My first semester of teaching hermeneutics is almost over, I have three papers left to grade. However I was pleasantly interrupted by an email from one student. He asked for advice regarding how to continue to develop his skills as a Bible reader. His attempts to find the “Main Idea of the Text” were often close, but not quite where he wanted them. He was hoping I could point him to some class, or book, or something that could help him to continue to develop.
Emails like that make me so excited. I love to see guys long to read the Bible better. I love that he is taking his education seriously. I love that he is willing to put in the work it takes to understand God’s Word better and to communicate it more clearly. Emails like that make teaching an exciting profession.
I responded to this student like any good preacher would, with three points. I will include them below. I would love to hear if you have any other advice.
- It is important to remember that reading this way takes practice. Most of us were not trained to look for the author’s main point when we read the Bible. Many preachers seem to work from model of reading the text that we would not accept. Rather than first asking, “what is this text saying,” many pastors start with “what does my congregation need to hear?” Then they pick and choose what parts of the text to emphasize based on what they think will most powerfully or effectively address their audience.
What we are asking you to do this semester is vastly different and can seem foreign to many students. However, if you are convinced, as I am, that meaning should come from the author, then you will have to retrain yourself to read with the author’s main point in front of your mind at all times. Just like any training that is worth doing, it will take time and practice. So, be patient and keep pressing toward a better way.
- Another important thing to do is to practice your own writing skills. Do as much writing as you can. Try to keep your arguments succinct. As you become a more proficient writer you will begin to find it easier to get in the mind of the Biblical writers. It’s true that they use genres that will be different from your own. However, as you write you will begin to identify with the struggle over what sentence should go where, and how to order your paragraphs. These types of questions are common to almost all writers.
Also, you can begin to read books on writing style and sentence construction. I am personally hoping to begin reading Stanley Fish’s book, How to Write a Sentence, in order to continue to train myself in this area. Howard Hendricks suggested a similar strategy, recommending Mortimer Adler’s How to Read a Book.
- Regarding classes to take, you should be aware that there is no single class you can take that will make you a good Bible reader or help you correctly find the main idea every time. However, you will find certain classes more helpful than others. Bible reading is, at its heart, simply reading. Therefore you are well served by taking as many English and literature classes as possible. Pay special attention to teachers who discuss issues like grammar and genre as these issues translate exceptionally well to Bible reading. College students at Southeastern should take classes with Dr. Michael Travers whenever possible. He is well known for his work in various genres, especially poetry. If you get to take his class, beg him to teach you how author’s use their genre to communicate their points, not only to our minds but to our hearts.

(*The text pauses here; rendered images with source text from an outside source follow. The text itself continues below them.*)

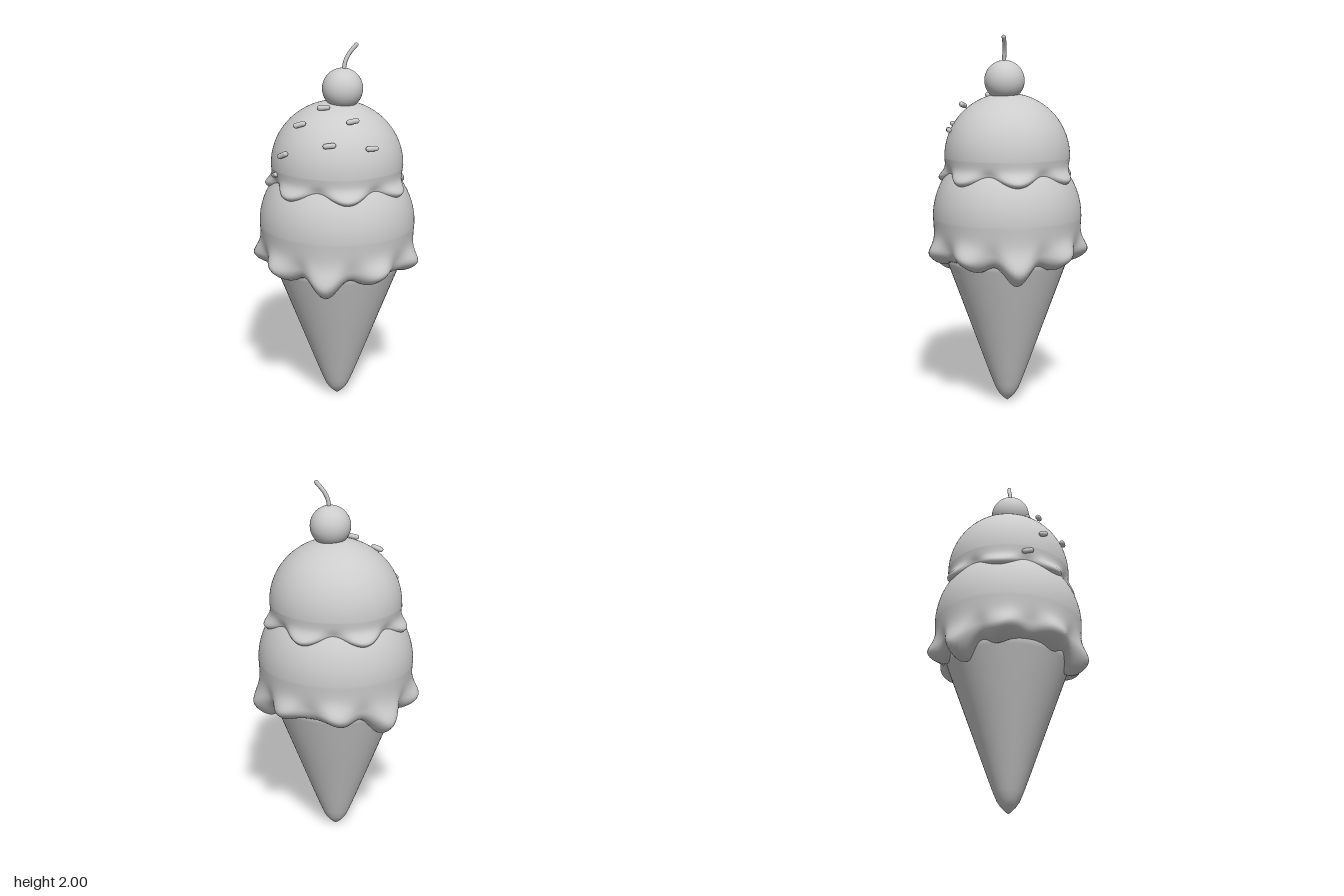
import * as THREE from 'three';

const plainGrey = new THREE.MeshStandardMaterial({ color: 0xcccccc });
plainGrey.name = 'plainGrey';

function addPart(parent, name, geometry) {
  const mesh = new THREE.Mesh(geometry, plainGrey);
  mesh.name = name;
  parent.add(mesh);
  return mesh;
}

// Dome of ice cream whose lower skirt swells into lobes and ends in a wavy hem.
function scoopGeometry({ radius, height, centerY, lobes, phase, bulge, lip, hem }) {
  const around = 126, domeRows = 18, skirtRows = 28;
  const positions = [], index = [];
  const rows = domeRows + skirtRows + 3;
  for (let i = 0; i < rows; i++) {
    for (let j = 0; j < around; j++) {
      const angle = (j / around) * Math.PI * 2;
      const lobe = 0.5 + 0.5 * Math.cos(lobes * (angle - phase));
      const hemY = hem(angle, lobe);
      let r, y;
      if (i < domeRows) {
        const a = (Math.max(i, 0.01) / domeRows) * Math.PI / 2;
        r = radius * Math.sin(a);
        y = centerY + height * Math.cos(a);
      } else if (i <= domeRows + skirtRows) {
        // Rows crowd towards the rounded lip
        const t = (i - domeRows) / skirtRows;
        const s = 1 - (1 - t) ** 1.5;
        const curl = Math.max(0, (s - 0.7) / 0.3);
        r = radius * (1 - 0.04 * s)
          + bulge * (lobe - 0.15) * Math.exp(-(((s - 0.76) / 0.27) ** 2))
          - lip * (1 - Math.sqrt(Math.max(0, 1 - curl * curl)));
        y = centerY + (hemY - centerY) * s;
      } else {
        // Underside tucks in and closes
        const k = i - domeRows - skirtRows;
        r = k === 1 ? radius * 0.7 : 0.002;
        y = hemY + 0.02 * k;
      }
      positions.push(r * Math.sin(angle), y, r * Math.cos(angle));
      if (i > 0) {
        const next = (j + 1) % around;
        const a = (i - 1) * around + j, b = (i - 1) * around + next;
        const c = i * around + j, d = i * around + next;
        index.push(a, c, b, b, c, d);
      }
    }
  }
  const geometry = new THREE.BufferGeometry();
  geometry.setAttribute('position', new THREE.Float32BufferAttribute(positions, 3));
  geometry.setIndex(index);
  geometry.computeVertexNormals();
  return geometry;
}

export function createModel() {
  const model = new THREE.Group();
  model.name = 'iceCreamCone';

  // Cone and scoops are slightly narrower front to back
  const body = new THREE.Group();
  body.name = 'coneAndScoops';
  body.scale.z = 0.95;
  body.position.z = -0.005;
  model.add(body);

  // Cone with a rounded tip
  const profile = [
    [0.001, 0], [0.015, 0.01], [0.042, 0.036], [0.062, 0.065], [0.08, 0.105],
    [0.117, 0.2], [0.23, 0.5], [0.34, 0.79], [0.355, 0.85], [0.001, 0.86],
  ].map(([x, y]) => new THREE.Vector2(x, y));
  addPart(body, 'cone', new THREE.LatheGeometry(profile, 64));

  // Lower scoop: nine lobes, every third one drips further down
  addPart(body, 'lowerScoop', scoopGeometry({
    radius: 0.42, height: 0.4, centerY: 1.04, lobes: 9, phase: 0, bulge: 0.06, lip: 0.07,
    hem: (angle, lobe) => 0.815 - lobe * (0.045 + 0.05 * Math.cos(3 * angle)),
  }));

  // Upper scoop: seven even lobes
  addPart(body, 'upperScoop', scoopGeometry({
    radius: 0.353, height: 0.34, centerY: 1.36, lobes: 7, phase: 0.31, bulge: 0.055, lip: 0.04,
    hem: (angle, lobe) => 1.255 - 0.045 * lobe,
  }));

  // Cherry and its bent stem
  addPart(model, 'cherry', new THREE.SphereGeometry(0.107, 40, 28)).position.set(0.03, 1.765, 0);
  const stemPath = new THREE.CatmullRomCurve3([
    new THREE.Vector3(0.034, 1.85, 0),
    new THREE.Vector3(0.045, 1.91, -0.005),
    new THREE.Vector3(0.065, 1.95, -0.014),
    new THREE.Vector3(0.098, 1.99, -0.022),
  ]);
  addPart(model, 'cherryStem', new THREE.TubeGeometry(stemPath, 16, 0.011, 10));
  addPart(model, 'stemTip', new THREE.SphereGeometry(0.011, 10, 8)).position.copy(stemPath.getPoint(1));

  // Sprinkles: x, y, z, turn, tilt
  const sprinkle = new THREE.CapsuleGeometry(0.014, 0.04, 4, 10).rotateZ(Math.PI / 2);
  [
    [-0.16, 1.61, 0.2, 0, 0.3],
    [0.115, 1.637, 0.203, 0, 0.25],
    [0.012, 1.53, 0.302, 0, 0.15],
    [0.22, 1.51, 0.24, 0.5, 0],
    [-0.242, 1.457, 0.24, -0.45, 0.45],
    [-0.05, 1.685, 0.12, 0, 0.1],
    [-0.3, 1.33, 0.165, -1.05, 0.3],
  ].forEach(([x, y, z, turn, tilt], i) => {
    const mesh = addPart(model, `sprinkle${i + 1}`, sprinkle);
    mesh.position.set(x, y, z);
    mesh.rotation.set(0, turn, tilt);
  });

  return model;
}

In my own experience, my Greek classes contributed to my understanding of Bible reading more than any others. The first two semesters are hard work, and the main payoff is really just a little bit of grammar. However, if you are willing to push through, the 3rd, and especially the 4th semester are much more helpful. Plus, once you finish the third semester you are qualified to begin taking book studies in the original language. I don’t mean to suggest that “practical” classes, or even theology classes, can’t be helpful, however, I decided, when I started seminary, to spend almost all of my electives in Greek. I have never regretted that decision. Learning to read the Bible well was worth all the work.
Perhaps no single class was more influencial that Dr. David Black’s 4th semester Greek class. The opportunity to work through the entire book of Philippians with Dr. Black was an invaluable experience. Additionally, that semester he introduced me to a book that profoundly influenced the way I read the Bible. Dr. Black’s, Linguistics for Students of New Testament Greek, provides a clear guide for analyzing the authors words, sentences, and style in order to locate the main idea. Even if you haven’t had a single Greek class, it would be worth buying, however it will obviously be much easier for students who have taken some Greek. Regardless, you should not miss out on his chapters on syntax, semantics, and discourse analysis.
If you have any other advice, I’d love to hear it!